(Stored dataset items)
• • •
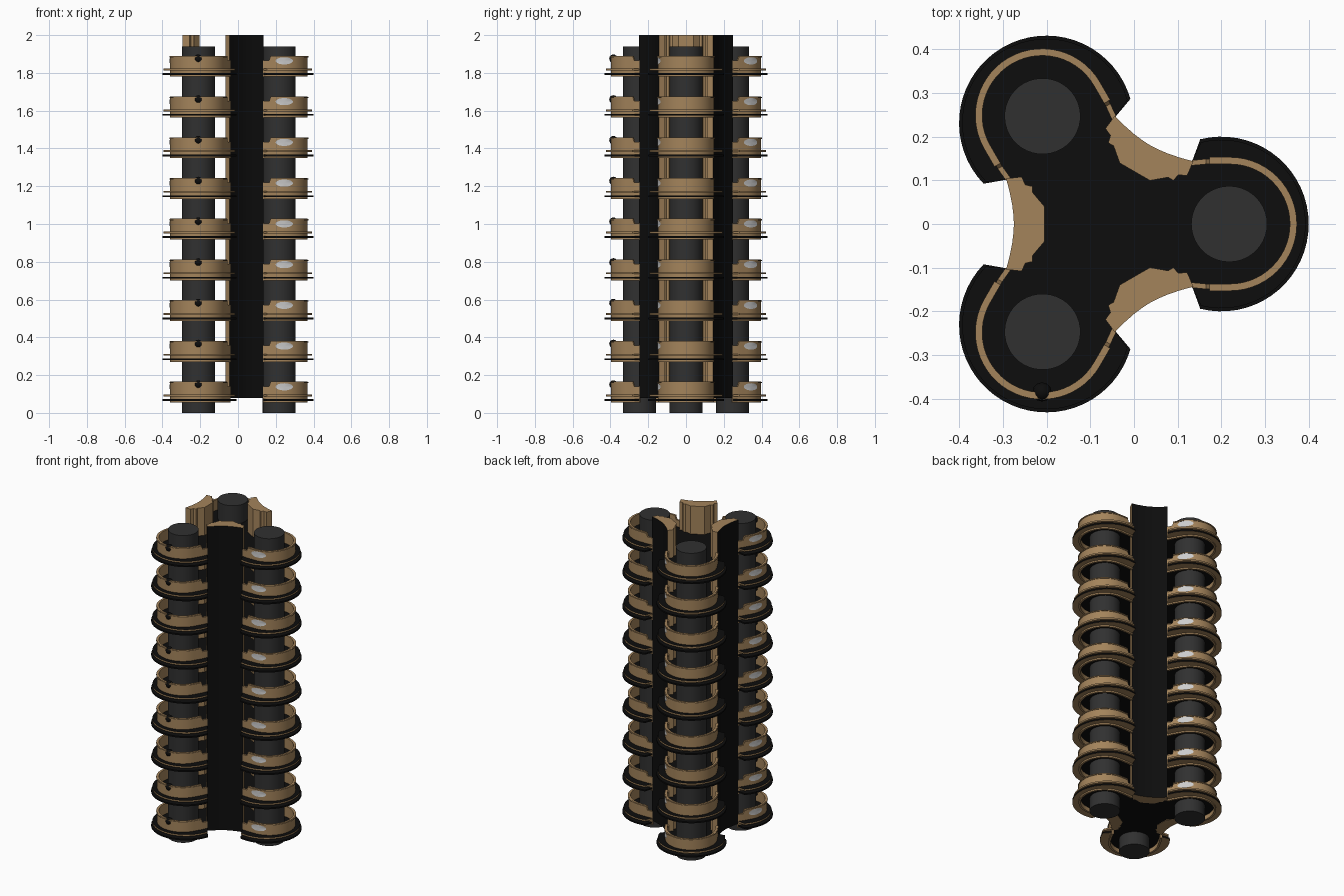
import bpy, bmesh, math
from mathutils import Vector

if "Cube" in bpy.data.objects:
    bpy.data.objects.remove(bpy.data.objects["Cube"])

AXIS = (-0.067, 0, 0)      # three-fold symmetry axis
LOBE = 0.287               # lobe centre distance from the axis
TIERS, PITCH = 9, 0.2157


def material(name, rgb):
    m = bpy.data.materials.new(name)
    m.diffuse_color = (*rgb, 1)
    m.use_nodes = True
    m.node_tree.nodes["Principled BSDF"].inputs["Base Color"].default_value = m.diffuse_color
    return m


BROWN = material("brown", (0.37, 0.23, 0.105))
BLACK = material("black", (0.004, 0.004, 0.004))
GREY = material("dark_grey", (0.03, 0.03, 0.03))
WHITE = material("white", (0.6, 0.6, 0.6))


def place(name, bm, mats, tiers=False, lobes=(0, 1, 2), dark=None):
    """Turn a bmesh into objects rotated round the axis, stacked if tiered."""
    bmesh.ops.recalc_face_normals(bm, faces=bm.faces)
    if dark:
        bm.normal_update()
        for f in bm.faces:
            f.material_index = 1 if dark(f.normal) else 0
    me = bpy.data.meshes.new(name)
    bm.to_mesh(me)
    bm.free()
    for m in mats:
        me.materials.append(m)
    me.shade_smooth()
    me.set_sharp_from_angle(angle=math.radians(30))
    for k in lobes:
        ob = bpy.data.objects.new(f"{name}_{k + 1}", me)
        ob.location = AXIS
        ob.rotation_euler.z = k * math.tau / 3
        bpy.context.collection.objects.link(ob)
        if tiers:
            a = ob.modifiers.new("tiers", 'ARRAY')
            a.count = TIERS
            a.use_relative_offset = False
            a.use_constant_offset = True
            a.constant_offset_displace = (0, 0, PITCH)


def strip(outer, inner, z0, z1):
    """Solid band between two matching plan curves; z1 may vary per point."""
    bm = bmesh.new()
    rows = []
    for i, (o, n) in enumerate(zip(outer, inner)):
        top = z1(i) if callable(z1) else z1
        rows.append([bm.verts.new((*p, z)) for p, z in
                     ((o, z0), (o, top), (n, top), (n, z0))])
    for a, b in zip(rows, rows[1:]):
        for j in range(4):
            k = (j + 1) % 4
            bm.faces.new((a[j], b[j], b[k], a[k]))
    bm.faces.new(rows[0])
    bm.faces.new(rows[-1][::-1])
    return bm


def prism(pts, z0, z1):
    bm = bmesh.new()
    f = bm.faces.new([bm.verts.new((*p, z0)) for p in pts])
    r = bmesh.ops.extrude_face_region(bm, geom=[f])
    bmesh.ops.translate(bm, vec=(0, 0, z1 - z0),
                        verts=[v for v in r["geom"] if isinstance(v, bmesh.types.BMVert)])
    return bm


def arc(cx, r, a0, a1, n):
    return [(cx + r * math.cos(math.radians(a0 + (a1 - a0) * i / n)),
             r * math.sin(math.radians(a0 + (a1 - a0) * i / n))) for i in range(n + 1)]


def u_curve(r):
    """Balcony outline: short straight arms joined by a half circle."""
    return ([(0.2, 3e-3 - r), (0.232, -r), (0.24, -r)] + arc(LOBE, r, -90, 90, 28)
            + [(0.24, r), (0.232, r), (0.2, r - 3e-3)])


# Columns through each lobe
bm = bmesh.new()
bmesh.ops.create_cone(bm, cap_ends=True, segments=40, radius1=0.087, radius2=0.087, depth=1.94)
bmesh.ops.translate(bm, vec=(0.285, 0, 0.97), verts=bm.verts)
place("column", bm, [GREY])

# Concave core panels, black outside and brown inside, with stepped edges
half_out = [(-0.208, 0), (-0.209, 0.02), (-0.212, 0.045), (-0.217, 0.07), (-0.222, 0.09), (-0.226, 0.104)]
half_in = [(-0.138, 0), (-0.138, 0.04), (-0.165, 0.072), (-0.165, 0.086), (-0.182, 0.09), (-0.19, 0.108)]
mirror = lambda h: [(x, -y) for x, y in h[:0:-1]] + h
place("core_panel", strip(mirror(half_out), mirror(half_in), 0.08, 2.0),
      [BROWN, BLACK], dark=lambda n: n.x < -0.85)

# Floor slabs reaching from the axis into each lobe
side = [(0.075, 0.13), (0.13, 0.125), (0.2, 0.138)]
floor = [(0, 0)] + [(x, -y) for x, y in side] + arc(LOBE, 0.14, -90, 90, 28) + side[::-1]
place("floor", prism(floor, 0.082, 0.098), [BLACK], tiers=True)

# Parapet walls, lower at their inner ends
N = len(u_curve(0.148))
place("parapet", strip(u_curve(0.149), u_curve(0.137), 0.055,
      lambda i: 0.14 if i < 2 or i > N - 3 else 0.165), [BROWN], tiers=True)
# Small lip round the top of the parapet
place("parapet_lip", strip(u_curve(0.153)[2:-2], u_curve(0.148)[2:-2], 0.157, 0.163), [BROWN], tiers=True)

# Projecting flanges: black upper face over brown, and a thin black lower ring
inner = u_curve(0.146)


def rim(r, a=104):
    return arc(0.267, r, -a, a, N - 1)


place("upper_flange", strip(rim(0.193), inner, 0.087, 0.097),
      [BROWN, BLACK], True, dark=lambda n: n.z > 0.5)
place("lower_flange", strip(rim(0.2), inner, 0.064, 0.073),
      [BROWN, BLACK], True, dark=lambda n: n.z > -0.5)

# Pale oval lamps on one side of each parapet
bm = bmesh.new()


def on_wall(x, z):
    d = max(0, x - LOBE)
    return bm.verts.new((x, -math.sqrt(0.152 ** 2 - d * d), z))


mid = on_wall(0.312, 0.138)
ring = [on_wall(0.312 + 0.046 * math.cos(t * math.tau / 24),
                0.138 + 0.019 * math.sin(t * math.tau / 24)) for t in range(24)]
for i in range(24):
    bm.faces.new((mid, ring[i - 1], ring[i]))
place("lamp", bm, [WHITE], tiers=True)

# Small dark stud at the parapet top of one lobe
bm = bmesh.new()
bmesh.ops.create_uvsphere(bm, u_segments=12, v_segments=8, radius=0.022)
bmesh.ops.translate(bm, verts=bm.verts,
                    vec=Vector((LOBE + 0.136 * math.cos(math.pi / 6), 0.136 * math.sin(math.pi / 6), 0.15)))
place("stud", bm, [BLACK], tiers=True, lobes=(2,))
• • •
• [Problem statement]:
Please, without any pictures, retype the records exactly as they appear.

• [Solved problem]:
import bpy, bmesh, math
from mathutils import Vector

if "Cube" in bpy.data.objects:
    bpy.data.objects.remove(bpy.data.objects["Cube"])

AXIS = (-0.067, 0, 0)      # three-fold symmetry axis
LOBE = 0.287               # lobe centre distance from the axis
TIERS, PITCH = 9, 0.2157


def material(name, rgb):
    m = bpy.data.materials.new(name)
    m.diffuse_color = (*rgb, 1)
    m.use_nodes = True
    m.node_tree.nodes["Principled BSDF"].inputs["Base Color"].default_value = m.diffuse_color
    return m


BROWN = material("brown", (0.37, 0.23, 0.105))
BLACK = material("black", (0.004, 0.004, 0.004))
GREY = material("dark_grey", (0.03, 0.03, 0.03))
WHITE = material("white", (0.6, 0.6, 0.6))


def place(name, bm, mats, tiers=False, lobes=(0, 1, 2), dark=None):
    """Turn a bmesh into objects rotated round the axis, stacked if tiered."""
    bmesh.ops.recalc_face_normals(bm, faces=bm.faces)
    if dark:
        bm.normal_update()
        for f in bm.faces:
            f.material_index = 1 if dark(f.normal) else 0
    me = bpy.data.meshes.new(name)
    bm.to_mesh(me)
    bm.free()
    for m in mats:
        me.materials.append(m)
    me.shade_smooth()
    me.set_sharp_from_angle(angle=math.radians(30))
    for k in lobes:
        ob = bpy.data.objects.new(f"{name}_{k + 1}", me)
        ob.location = AXIS
        ob.rotation_euler.z = k * math.tau / 3
        bpy.context.collection.objects.link(ob)
        if tiers:
            a = ob.modifiers.new("tiers", 'ARRAY')
            a.count = TIERS
            a.use_relative_offset = False
            a.use_constant_offset = True
            a.constant_offset_displace = (0, 0, PITCH)


def strip(outer, inner, z0, z1):
    """Solid band between two matching plan curves; z1 may vary per point."""
    bm = bmesh.new()
    rows = []
    for i, (o, n) in enumerate(zip(outer, inner)):
        top = z1(i) if callable(z1) else z1
        rows.append([bm.verts.new((*p, z)) for p, z in
                     ((o, z0), (o, top), (n, top), (n, z0))])
    for a, b in zip(rows, rows[1:]):
        for j in range(4):
            k = (j + 1) % 4
            bm.faces.new((a[j], b[j], b[k], a[k]))
    bm.faces.new(rows[0])
    bm.faces.new(rows[-1][::-1])
    return bm


def prism(pts, z0, z1):
    bm = bmesh.new()
    f = bm.faces.new([bm.verts.new((*p, z0)) for p in pts])
    r = bmesh.ops.extrude_face_region(bm, geom=[f])
    bmesh.ops.translate(bm, vec=(0, 0, z1 - z0),
                        verts=[v for v in r["geom"] if isinstance(v, bmesh.types.BMVert)])
    return bm


def arc(cx, r, a0, a1, n):
    return [(cx + r * math.cos(math.radians(a0 + (a1 - a0) * i / n)),
             r * math.sin(math.radians(a0 + (a1 - a0) * i / n))) for i in range(n + 1)]


def u_curve(r):
    """Balcony outline: short straight arms joined by a half circle."""
    return ([(0.2, 3e-3 - r), (0.232, -r), (0.24, -r)] + arc(LOBE, r, -90, 90, 28)
            + [(0.24, r), (0.232, r), (0.2, r - 3e-3)])


# Columns through each lobe
bm = bmesh.new()
bmesh.ops.create_cone(bm, cap_ends=True, segments=40, radius1=0.087, radius2=0.087, depth=1.94)
bmesh.ops.translate(bm, vec=(0.285, 0, 0.97), verts=bm.verts)
place("column", bm, [GREY])

# Concave core panels, black outside and brown inside, with stepped edges
half_out = [(-0.208, 0), (-0.209, 0.02), (-0.212, 0.045), (-0.217, 0.07), (-0.222, 0.09), (-0.226, 0.104)]
half_in = [(-0.138, 0), (-0.138, 0.04), (-0.165, 0.072), (-0.165, 0.086), (-0.182, 0.09), (-0.19, 0.108)]
mirror = lambda h: [(x, -y) for x, y in h[:0:-1]] + h
place("core_panel", strip(mirror(half_out), mirror(half_in), 0.08, 2.0),
      [BROWN, BLACK], dark=lambda n: n.x < -0.85)

# Floor slabs reaching from the axis into each lobe
side = [(0.075, 0.13), (0.13, 0.125), (0.2, 0.138)]
floor = [(0, 0)] + [(x, -y) for x, y in side] + arc(LOBE, 0.14, -90, 90, 28) + side[::-1]
place("floor", prism(floor, 0.082, 0.098), [BLACK], tiers=True)

# Parapet walls, lower at their inner ends
N = len(u_curve(0.148))
place("parapet", strip(u_curve(0.149), u_curve(0.137), 0.055,
      lambda i: 0.14 if i < 2 or i > N - 3 else 0.165), [BROWN], tiers=True)
# Small lip round the top of the parapet
place("parapet_lip", strip(u_curve(0.153)[2:-2], u_curve(0.148)[2:-2], 0.157, 0.163), [BROWN], tiers=True)

# Projecting flanges: black upper face over brown, and a thin black lower ring
inner = u_curve(0.146)


def rim(r, a=104):
    return arc(0.267, r, -a, a, N - 1)


place("upper_flange", strip(rim(0.193), inner, 0.087, 0.097),
      [BROWN, BLACK], True, dark=lambda n: n.z > 0.5)
place("lower_flange", strip(rim(0.2), inner, 0.064, 0.073),
      [BROWN, BLACK], True, dark=lambda n: n.z > -0.5)

# Pale oval lamps on one side of each parapet
bm = bmesh.new()


def on_wall(x, z):
    d = max(0, x - LOBE)
    return bm.verts.new((x, -math.sqrt(0.152 ** 2 - d * d), z))


mid = on_wall(0.312, 0.138)
ring = [on_wall(0.312 + 0.046 * math.cos(t * math.tau / 24),
                0.138 + 0.019 * math.sin(t * math.tau / 24)) for t in range(24)]
for i in range(24):
    bm.faces.new((mid, ring[i - 1], ring[i]))
place("lamp", bm, [WHITE], tiers=True)

# Small dark stud at the parapet top of one lobe
bm = bmesh.new()
bmesh.ops.create_uvsphere(bm, u_segments=12, v_segments=8, radius=0.022)
bmesh.ops.translate(bm, verts=bm.verts,
                    vec=Vector((LOBE + 0.136 * math.cos(math.pi / 6), 0.136 * math.sin(math.pi / 6), 0.15)))
place("stud", bm, [BLACK], tiers=True, lobes=(2,))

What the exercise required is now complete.